Is your business dependent on too few?

Many small business owners share one problem, especially in their early days. It’s being over-reliant on a single customer or supplier for much of their business. If you’re in that position, your business is operating with higher risk. Just as with investments, you don’t want all your eggs in one basket. Your goal should be a well-diversified portfolio of customers and suppliers.

That’s in an ideal world. In the real world you may have to live with the situation, at least short-term. But there are steps you can take to understand your risk and, over time, to change it.

Measure the problem. Work with your managers and accountant to quantify how your sales break out by customer. You only need do this for the top five or ten customers to see whether you have an over-reliance problem. If you’re a manufacturer or retailer, take a similar look at your principal suppliers. Quantify how dependent you are on the top few.

Understand the risks. List the factors that could jeopardize your business with your chief customer or supplier. These will vary with your specific circumstances. They might include a natural disaster that interrupts your customer’s business or that prevents you from shipping or receiving goods. It could be a change in the marketplace or a new technology that cuts demand for your product. It could be actions by your competitors. It might even be problems in your own operation, such as a drop in quality, delays in shipping, or poor inventory control. The list may be daunting, but until you understand the risks, you can’t develop solutions.

Look for ways to minimize your risks. Brainstorm with your managers on long-term steps to reduce each risk. It might be to enter new markets or to tweak your product design. Think through contingency plans to address possible disasters or find alternative suppliers. Discuss how you would respond to changes in the marketplace. Try to set measurable goals for change and clearly assign responsibility. Changing the situation won’t be simple, and it may take a long time. But that’s what strategic business management is all about.

For assistance with this issue or with any of your business concerns, give us a call.

About Brenda J. McGivern, CPA

Brenda McGivern started her own certified public accounting and management consulting firm in October 2001. The full service CPA firm provides tax and accounting solutions to meet the needs of today's small business and individual. Brenda McGivern has become a trusted advisor and valuable resource her clients rely on for timely, accurate assistance when they need it. Before starting the firm, she worked as an accountant for three years at a local firm and prior to that five years at a large international CPA firm in Boston. She has performed the following tax services: federal, state and local tax planning, international tax planning, estate and succession planning, mergers and acquisitions, capital retention and IRS representation. She has also coordinated assurance engagements, such as financial statement audits, reviews and compilations from the planning phase through the reporting phase. She has prepared and reviewed regulatory filings for numerous regulatory agencies including the Security and Exchange Commission. Prior to these positions she was selected from over 2,000 candidates into an eight-person intensive financial management program at an international technology company. The program consisted of graduate level classroom study and two six-month rotational assignments in financial operations. She graduated cum laude from the University of Massachusetts at Amherst and holds a Bachelors Degree in Business Administration with a concentration in accounting. McGivern also holds a license in Massachusetts as a Certified Public Accountant and is a member of the American Society of Certified Public Accountants and the Massachusetts Society of Certified Public Accountants. She resides in Stoughton, Massachusetts with her husband Brian, and their sons Sean, Ryan and Conor and their dog, Davis.
This entry was posted in Business, Employee Benefits, New Business, Operational Accounting, Tax and tagged , , , , , , , , . Bookmark the permalink.

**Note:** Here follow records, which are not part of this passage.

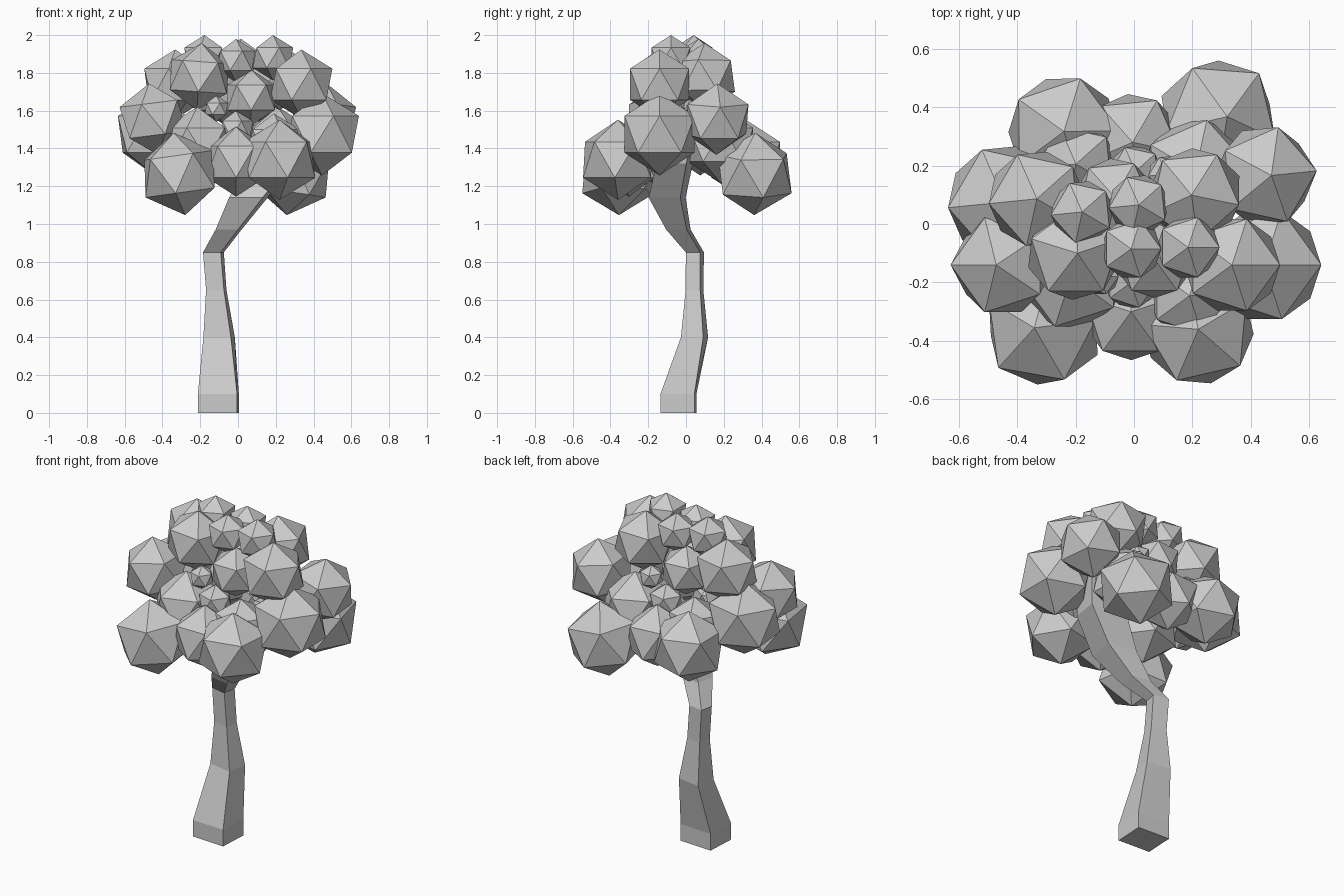
import bpy, bmesh
from math import radians
from mathutils import Matrix, Vector

cube = bpy.data.objects.get("Cube")
if cube:
    bpy.data.objects.remove(cube, do_unlink=True)

# One plain grey for the whole tree
grey = bpy.data.materials.new("plain_grey")
colour = (0.6, 0.6, 0.6, 1)
grey.use_nodes = True
grey.diffuse_color = colour
grey.node_tree.nodes["Principled BSDF"].inputs["Base Color"].default_value = colour


def finish(bm, name):
    bmesh.ops.recalc_face_normals(bm, faces=bm.faces)
    mesh = bpy.data.meshes.new(name)
    bm.to_mesh(mesh)
    bm.free()
    mesh.materials.append(grey)
    obj = bpy.data.objects.new(name, mesh)
    bpy.context.collection.objects.link(obj)


# The back half of the crown is the front half turned about the upright axis
half_turn = Matrix.Translation((.015, -.02, 0)) @ Matrix.Rotation(radians(185.7), 4, "Z")


def clump(name, x, y, z, r, turn=0, tilt=0):
    """Faceted ball of leaves on the front half, with its partner behind."""
    spin = Matrix.Rotation(radians(tilt), 4, "Y") @ Matrix.Rotation(radians(turn), 4, "Z")
    place = Matrix.Translation((x, y, z)) @ spin
    for side, matrix in (("front", place), ("back", half_turn @ place)):
        bm = bmesh.new()
        bmesh.ops.create_icosphere(bm, subdivisions=1, radius=r)
        bmesh.ops.transform(bm, matrix=matrix, verts=bm.verts)
        finish(bm, f"leaves_{name}_{side}")


# Trunk: square rings (centre x, y, z, half width, half depth, turn)
rings = [
    (-.104, -.04, 0, .104, .09, -3), (-.104, -.04, .10, .104, .09, -3),
    (-.10, .045, .40, .074, .06, -10), (-.115, .045, .65, .048, .039, -10),
    (-.13, .047, .85, .048, .039, -12), (-.05, -.04, .97, .06, .055, -10),
    (.055, -.10, 1.14, .09, .085, -9), (.18, -.06, 1.32, .11, .08, -9),
    (.25, -.01, 1.50, .08, .07, -9),
]
bm = bmesh.new()
loops = []
for cx, cy, z, hx, hy, turn in rings:
    rot = Matrix.Rotation(radians(turn), 3, "Z")
    corners = [Vector((sx * hx, sy * hy, 0)) for sx, sy in ((-1, -1), (1, -1), (1, 1), (-1, 1))]
    loops.append([bm.verts.new(Vector((cx, cy, z)) + rot @ c) for c in corners])
for low, high in zip(loops, loops[1:]):
    for i in range(4):
        j = (i + 1) % 4
        bm.faces.new((low[i], low[j], high[j], high[i]))
bm.faces.new(loops[0][::-1])
bm.faces.new(loops[-1])
finish(bm, "trunk")

# Low outer clumps
clump("low_left", .22, -.36, 1.34, .212, 103)
clump("low_right", -.31, -.355, 1.265, .22, 80, -8)
clump("low_middle", -.01, -.30, 1.33, .185, 90)

# Side clumps
clump("side_left", .445, -.14, 1.475, .218)
clump("side_right", -.448, -.14, 1.555, .19, 180, -7)

# Upper clumps
clump("upper_left", .335, -.14, 1.74, .184)
clump("upper_right", -.205, -.10, 1.78, .178, 90, 4)

# Crown clumps
clump("crown_left", .185, -.08, 1.88, .12)
clump("crown_middle", -.01, -.085, 1.865, .115)

# Clumps that fill the gaps
clump("fill_middle", .07, -.12, 1.67, .148, 90)
clump("fill_left", .19, -.245, 1.43, .155)
clump("fill_right", -.215, -.18, 1.42, .20, 180)
clump("small_upper", -.115, -.18, 1.61, .07)
clump("small_lower", -.01, -.20, 1.50, .10)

Leave a Reply

Fill in your details below or click an icon to log in:

WordPress.com Logo

You are commenting using your WordPress.com account. Log Out / Change )

Twitter picture

You are commenting using your Twitter account. Log Out / Change )

Facebook photo

You are commenting using your Facebook account. Log Out / Change )

Google+ photo

You are commenting using your Google+ account. Log Out / Change )

Connecting to %s